SG Bike, launched on 24 Aug, was the latest to join the bike-sharing boom in Singapore, becoming the 4th player here in addition to oBike, ofo and Mobike – who have all debuted in 2017 (in this order). It’s incredible how, in the space of less than 8 months, the start-ups have outnumbered the 2,300 bikes initially envisioned and planned by the Land Transport Authority (LTA) without public funding.
(*None of the companies discloses the exact size of their fleet, but ofo alone reportedly has 6,000 bikes in Singapore.)
Competition = Free rides and better bikes for users
The intense competition and the (seeming) homogeneity of the services mean that it’s essentially a price competition. Mobike has been free for three consecutive weekends in June, and entirely free since July. **The reasons given for these displays of generosity are rather creative, **according to its Facebook page: to celebrate Father’s Day (17-18 Jun), Hari Raya (aka Eid; 24-26 Jun), to go healthy and go green (30 Jun – 2 Jul), to commemorate Mobike’s 100th day in Singapore (July) and National Day in Singapore (Aug). Shortly after, oBike and ofo followed suit, offering free rides to users intermittently and later joined in on the National Day celebration by making all rides free.
There have also been attempts to differentiate one’s service. ofo boasts a bike model developed ‘exclusively for Singapore’, with a 3-speed gear, a basket, rear and front lights, and an even lighter frame. oBike, on the other hand, likes to emphasize its Singaporean identity and its being a ‘home-grown startup’.
Money doesn’t come from the bikes anyway
With such paltry revenue, how do bike-sharing businesses sustain themselves? Even with rides weren’t free, the SGD$1 or $2 (~ 0.7 – 1.4 USD) per hour usage fees could hardly cover expenses. Unlike ridesharing companies who do not necessarily own their fleet, and whose current source of revenue is more dependent on its being a marketplace and taking a cut from each booking, bike-sharing companies so far manufacture and possess their own bikes, which translate into significant investments in hardware and operations. (Whether Uber can *ever* be profitable is another big question.) Although ofo’s founder, 25-year-old Dai Wei, seems to envision ofo “to be like Android” and to connect users to other bike-sharing companies in the future, this is undoubtedly still work in progress.
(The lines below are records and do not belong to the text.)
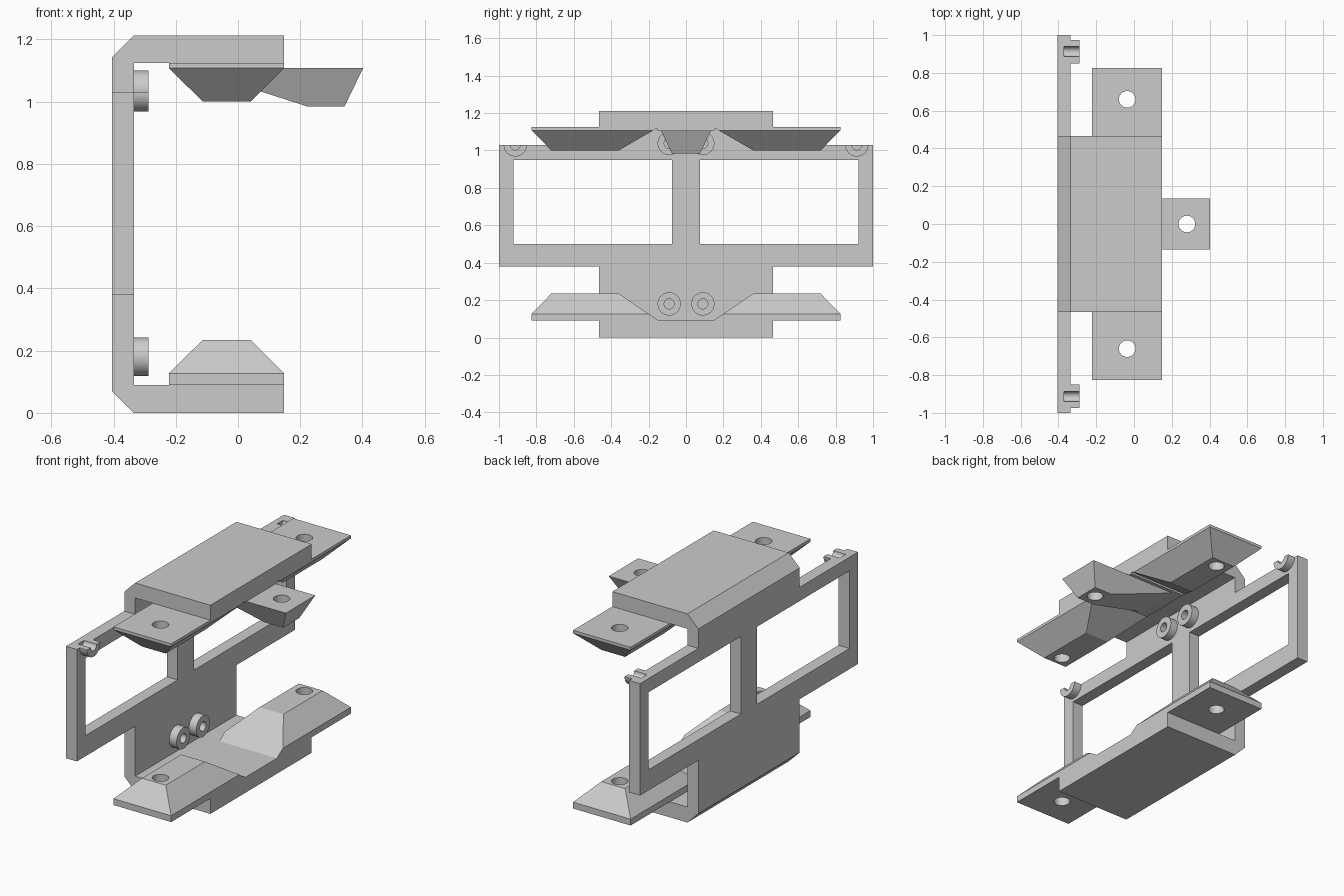
import bpy, bmesh, math
from mathutils import Vector

cube = bpy.data.objects.get("Cube")
if cube:
    bpy.data.objects.remove(cube, do_unlink=True)

grey = bpy.data.materials.new("plain grey")
grey.use_nodes = True
grey.diffuse_color = (0.6, 0.6, 0.6, 1)
grey.node_tree.nodes["Principled BSDF"].inputs["Base Color"].default_value = (0.6, 0.6, 0.6, 1)


def finish(name, bm):
    bmesh.ops.recalc_face_normals(bm, faces=bm.faces)
    mesh = bpy.data.meshes.new(name)
    bm.to_mesh(mesh)
    bm.free()
    mesh.materials.append(grey)
    obj = bpy.data.objects.new(name, mesh)
    bpy.context.collection.objects.link(obj)
    return obj


def prism(name, points, axis, start, end):
    """Extrude a 2D outline along an axis; the points use the other two axes in order."""
    bm = bmesh.new()
    def place(p, d):
        c = list(p)
        c.insert("xyz".index(axis), d)
        return bm.verts.new(c)
    face = bm.faces.new([place(p, start) for p in points])
    moved = bmesh.ops.extrude_face_region(bm, geom=[face])["geom"]
    shift = Vector((0, 0, 0))
    shift["xyz".index(axis)] = end - start
    bmesh.ops.translate(bm, vec=shift, verts=[v for v in moved if isinstance(v, bmesh.types.BMVert)])
    return finish(name, bm)


def rect(x0, x1, y0, y1):
    return [(x0, y0), (x1, y0), (x1, y1), (x0, y1)]


def arc(u, v, r, start=0, sweep=360, n=32):
    count = n if sweep == 360 else n + 1
    return [(u + r * math.cos(math.radians(start + sweep * i / n)),
             v + r * math.sin(math.radians(start + sweep * i / n))) for i in range(count)]


def hull(name, layers):
    """Convex solid around rectangles (x0, x1, y0, y1, z)."""
    bm = bmesh.new()
    for x0, x1, y0, y1, z in layers:
        for x, y in rect(x0, x1, y0, y1):
            bm.verts.new((x, y, z))
    bmesh.ops.convex_hull(bm, input=bm.verts)
    bmesh.ops.dissolve_limit(bm, angle_limit=0.01, verts=bm.verts, edges=bm.edges)
    return finish(name, bm)


def combine(obj, other, operation):
    mod = obj.modifiers.new("combine", 'BOOLEAN')
    mod.operation = operation
    mod.solver = 'EXACT'
    mod.object = other
    bpy.context.view_layer.objects.active = obj
    bpy.ops.object.modifier_apply(modifier=mod.name)
    bpy.data.objects.remove(other, do_unlink=True)


def shade(obj):
    bpy.ops.object.select_all(action='DESELECT')
    obj.select_set(True)
    bpy.context.view_layer.objects.active = obj
    bpy.ops.object.shade_smooth_by_angle(angle=math.radians(14))


BACK, WALL, FRONT, INNER = -0.405, -0.335, 0.148, -0.222
RIM = -0.288

# Chamfered C-shaped bracket
bracket = prism("bracket", [(WALL, 0), (FRONT, 0), (FRONT, 0.09), (WALL, 0.09),
                            (WALL, 1.125), (FRONT, 1.125), (FRONT, 1.212), (WALL, 1.212),
                            (BACK, 1.143), (BACK, 0.07)], "y", -0.465, 0.465)

# Wide back frame with two windows
combine(bracket, prism("back_frame", rect(-1, 1, 0.38, 1.03), "x", BACK, WALL), 'UNION')
for s in (-1, 1):
    combine(bracket, prism("window", rect(*sorted((s * 0.075, s * 0.922)), 0.5, 0.95),
                           "x", BACK - 0.1, WALL + 0.1), 'DIFFERENCE')

# Bosses on the wall, with half bosses on the frame corners, and their bores
for s in (-1, 1):
    for y, z, sweep in ((0.09, 0.18, 360), (0.09, 1.038, 360), (0.913, 1.03, 180)):
        combine(bracket, prism("boss", arc(s * y, z, 0.062, 180, sweep),
                               "x", WALL - 0.02, RIM), 'UNION')
        combine(bracket, prism("bore", arc(s * y, z, 0.027), "x", -0.37, RIM + 0.05), 'DIFFERENCE')
shade(bracket)

# Tapered pads at both ends of each arm, drilled through
for s, side in ((-1, "right"), (1, "left")):
    for level, base, lip, tip in (("lower", 0.09, 0.127, 0.235), ("upper", 1.125, 1.108, 1.0)):
        knee = 0.145 + 0.215 * (lip - base) / (tip - base)
        layers = []
        for x0, x1, near, far, z in ((INNER, FRONT, 0.145, 0.825, base),
                                     (INNER, FRONT, knee, 0.825, lip),
                                     (-0.113, 0.04, 0.36, 0.72, tip)):
            layers.append((x0, x1, *sorted((s * near, s * far)), z))
        pad = hull(f"{level}_{side}_pad", layers)
        combine(pad, prism("hole", arc(-0.036, s * 0.66, 0.044), "z", base - 0.3, base + 0.3),
                'DIFFERENCE')
        shade(pad)

# Front tab under the upper arm, running back between the pads
tab = hull("front_tab", [(-0.16, 0.402, -0.135, 0.135, 1.108),
                         (0.225, 0.342, -0.075, 0.075, 0.984)])
combine(tab, prism("hole", arc(0.28, 0, 0.044), "z", 0.8, 1.3), 'DIFFERENCE')
shade(tab)
prism("tab_backing", rect(INNER, FRONT, -0.155, 0.155), "z", 1.108, 1.126)
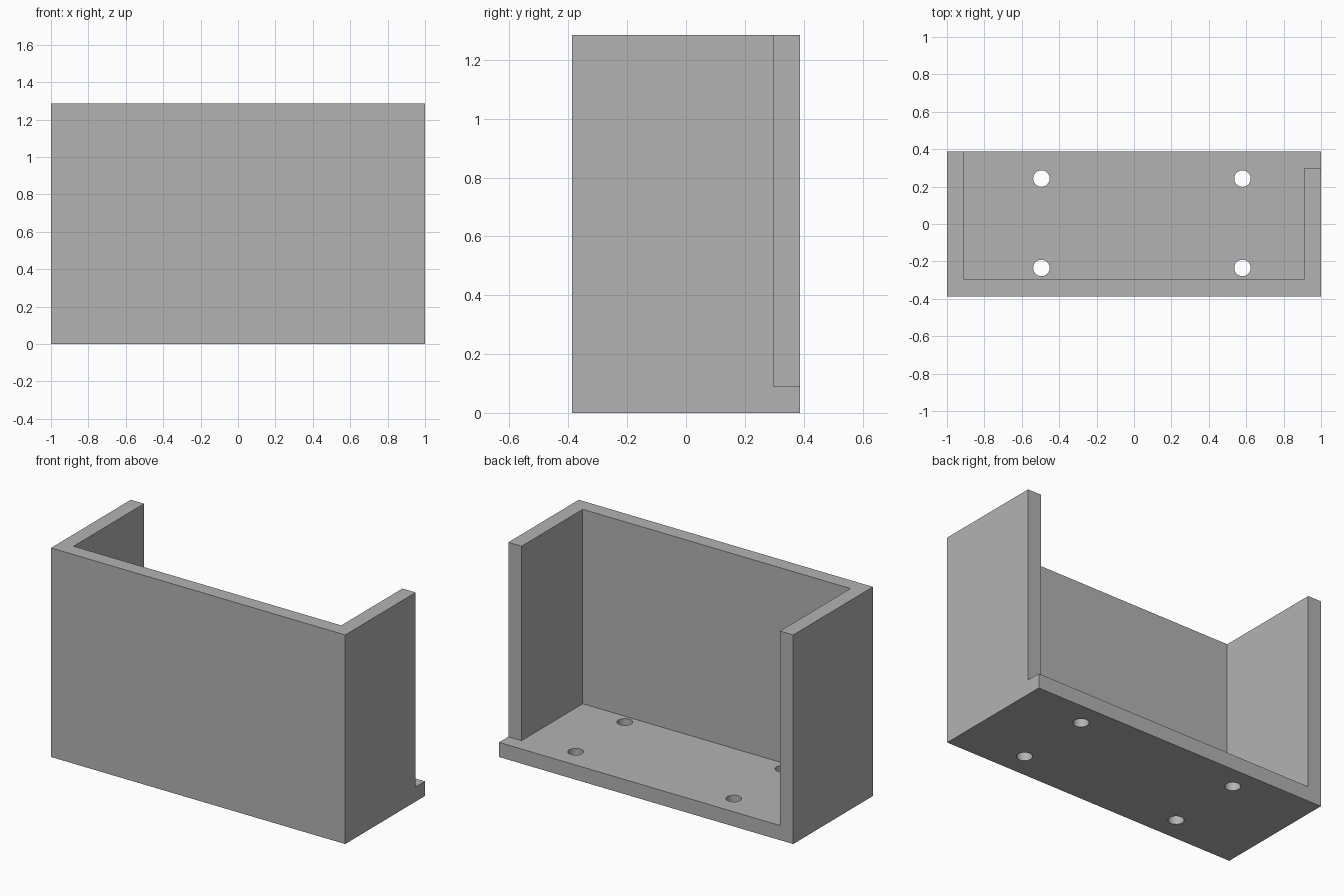
import bpy
import bmesh

cube = bpy.data.objects.get("Cube")
if cube:
    bpy.data.objects.remove(cube, do_unlink=True)

HALF_X, HALF_Y, HEIGHT = 1.0, 0.387, 1.285
WALL = 0.09
INNER_X, INNER_Y = HALF_X - WALL, HALF_Y - WALL

grey = bpy.data.materials.new("grey")
grey.use_nodes = True
colour = (0.45, 0.45, 0.45, 1)
grey.diffuse_color = colour
grey.node_tree.nodes["Principled BSDF"].inputs["Base Color"].default_value = colour


def prism(name, outline, z0, z1):
    """Extrude an outline in the ground plane from z0 to z1."""
    bm = bmesh.new()
    face = bm.faces.new([bm.verts.new((x, y, z0)) for x, y in outline])
    ext = bmesh.ops.extrude_face_region(bm, geom=[face])
    top = [v for v in ext["geom"] if isinstance(v, bmesh.types.BMVert)]
    bmesh.ops.translate(bm, verts=top, vec=(0, 0, z1 - z0))
    bmesh.ops.recalc_face_normals(bm, faces=bm.faces)
    mesh = bpy.data.meshes.new(name)
    bm.to_mesh(mesh)
    bm.free()
    mesh.materials.append(grey)
    obj = bpy.data.objects.new(name, mesh)
    bpy.context.collection.objects.link(obj)
    return obj


def cut(target, cutter):
    """Subtract the cutter, then discard it."""
    bpy.ops.object.select_all(action="DESELECT")
    target.select_set(True)
    bpy.context.view_layer.objects.active = target
    mod = target.modifiers.new("cut", "BOOLEAN")
    mod.operation = "DIFFERENCE"
    mod.solver = "EXACT"
    mod.object = cutter
    bpy.ops.object.modifier_apply(modifier=mod.name)
    bpy.data.objects.remove(cutter, do_unlink=True)


# Solid block for the open-backed bracket
bracket = prism("open_back_bracket",
                [(-HALF_X, -HALF_Y), (HALF_X, -HALF_Y),
                 (HALF_X, HALF_Y), (-HALF_X, HALF_Y)], 0, HEIGHT)

# Cavity open at the top and back, with the left wall cut short
cut(bracket, prism("cavity_cutter",
                   [(-INNER_X, -INNER_Y), (INNER_X, -INNER_Y),
                    (INNER_X, INNER_Y), (1.2, INNER_Y),
                    (1.2, 0.6), (-INNER_X, 0.6)], WALL, HEIGHT + 0.2))

# Four screw holes through the floor
for x in (-0.495, 0.58):
    for y in (-0.235, 0.243):
        bpy.ops.mesh.primitive_cylinder_add(vertices=32, radius=0.044, depth=0.3,
                                            location=(x, y, WALL / 2))
        hole = bpy.context.object
        hole.name = "hole_cutter"
        hole.data.materials.append(grey)
        cut(bracket, hole)

bpy.ops.object.shade_smooth_by_angle()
**The return on investment would depend on the durability of the bike and its manufacturing cost. **However, there exists a notable trade-off between durability and usability, as sturdier bikes often mean heavier bikes and hence a less desirable user experience. Cost-wise, in addition to the cost of the bike itself, accessories like the ‘smart lock’ system (which allows users to unlock the bike via bluetooth) and their maintenance are probably not cheap.
Even for traditional public bike-sharing services, government subsidies are often required for the service to be sustainable. Paris’ Vélib, for example, has 60-70 percent of its cost covered by subsidies. This is partly due to the fact that about 15% of bikes suffer from vandalism/theft per year, a figure that is probably also observed in modern bike-sharing services like ofo, oBike and Mobike, if not higher.
What other source of revenue, though?
Assuming that bikes themselves are more of a liability than an asset to bike-sharing companies, other sources of revenue are needed to keep companies afloat.
One common speculation is that the deposits paid by users could generate considerable revenue. Currently, users in Singapore have to pay between SGD$19 (for students) to $49 (~USD 14 – 36) before they could enjoy their unlimited free rides. This handsome sum could potentially be used for investment purposes. However, recent tightening of regulations by the Chinese government means that usage of such funds would be closely scrutinised and have to be more transparent.
Tying up with events/event venues could be another option. Bicycles could be an ideal mode of transport for the last mile problem between public transport and the event venue. For example, Mobike was the ‘official mobility partner’ of the Singapore Coffee Festival held at the Marina Bay Cruise Centre. In addition, oBike has partnered with hotels. However, the financial advantages of this kind of collaboration is unclear, apart from an advertising/halo effect and a (potential) subsequent expansion of the user base.
Other intriguing but yet more uncertain sources of revenue would include **data (‘the new petrol’), ad and collaboration with other startups. **Qourier, a startup that provides same-day delivery via crowd-sourcing, has teamed up with oBike.
Although dockless bike-sharing is rapidly expanding and gaining traction in Asia and beyond, it’s plagued with problems – not only because of misuse of the bicycles or their being parked indiscriminately, but because of its underlying business model.
But as users, it looks like meanwhile we can just sit back, relax and enjoy more free rides.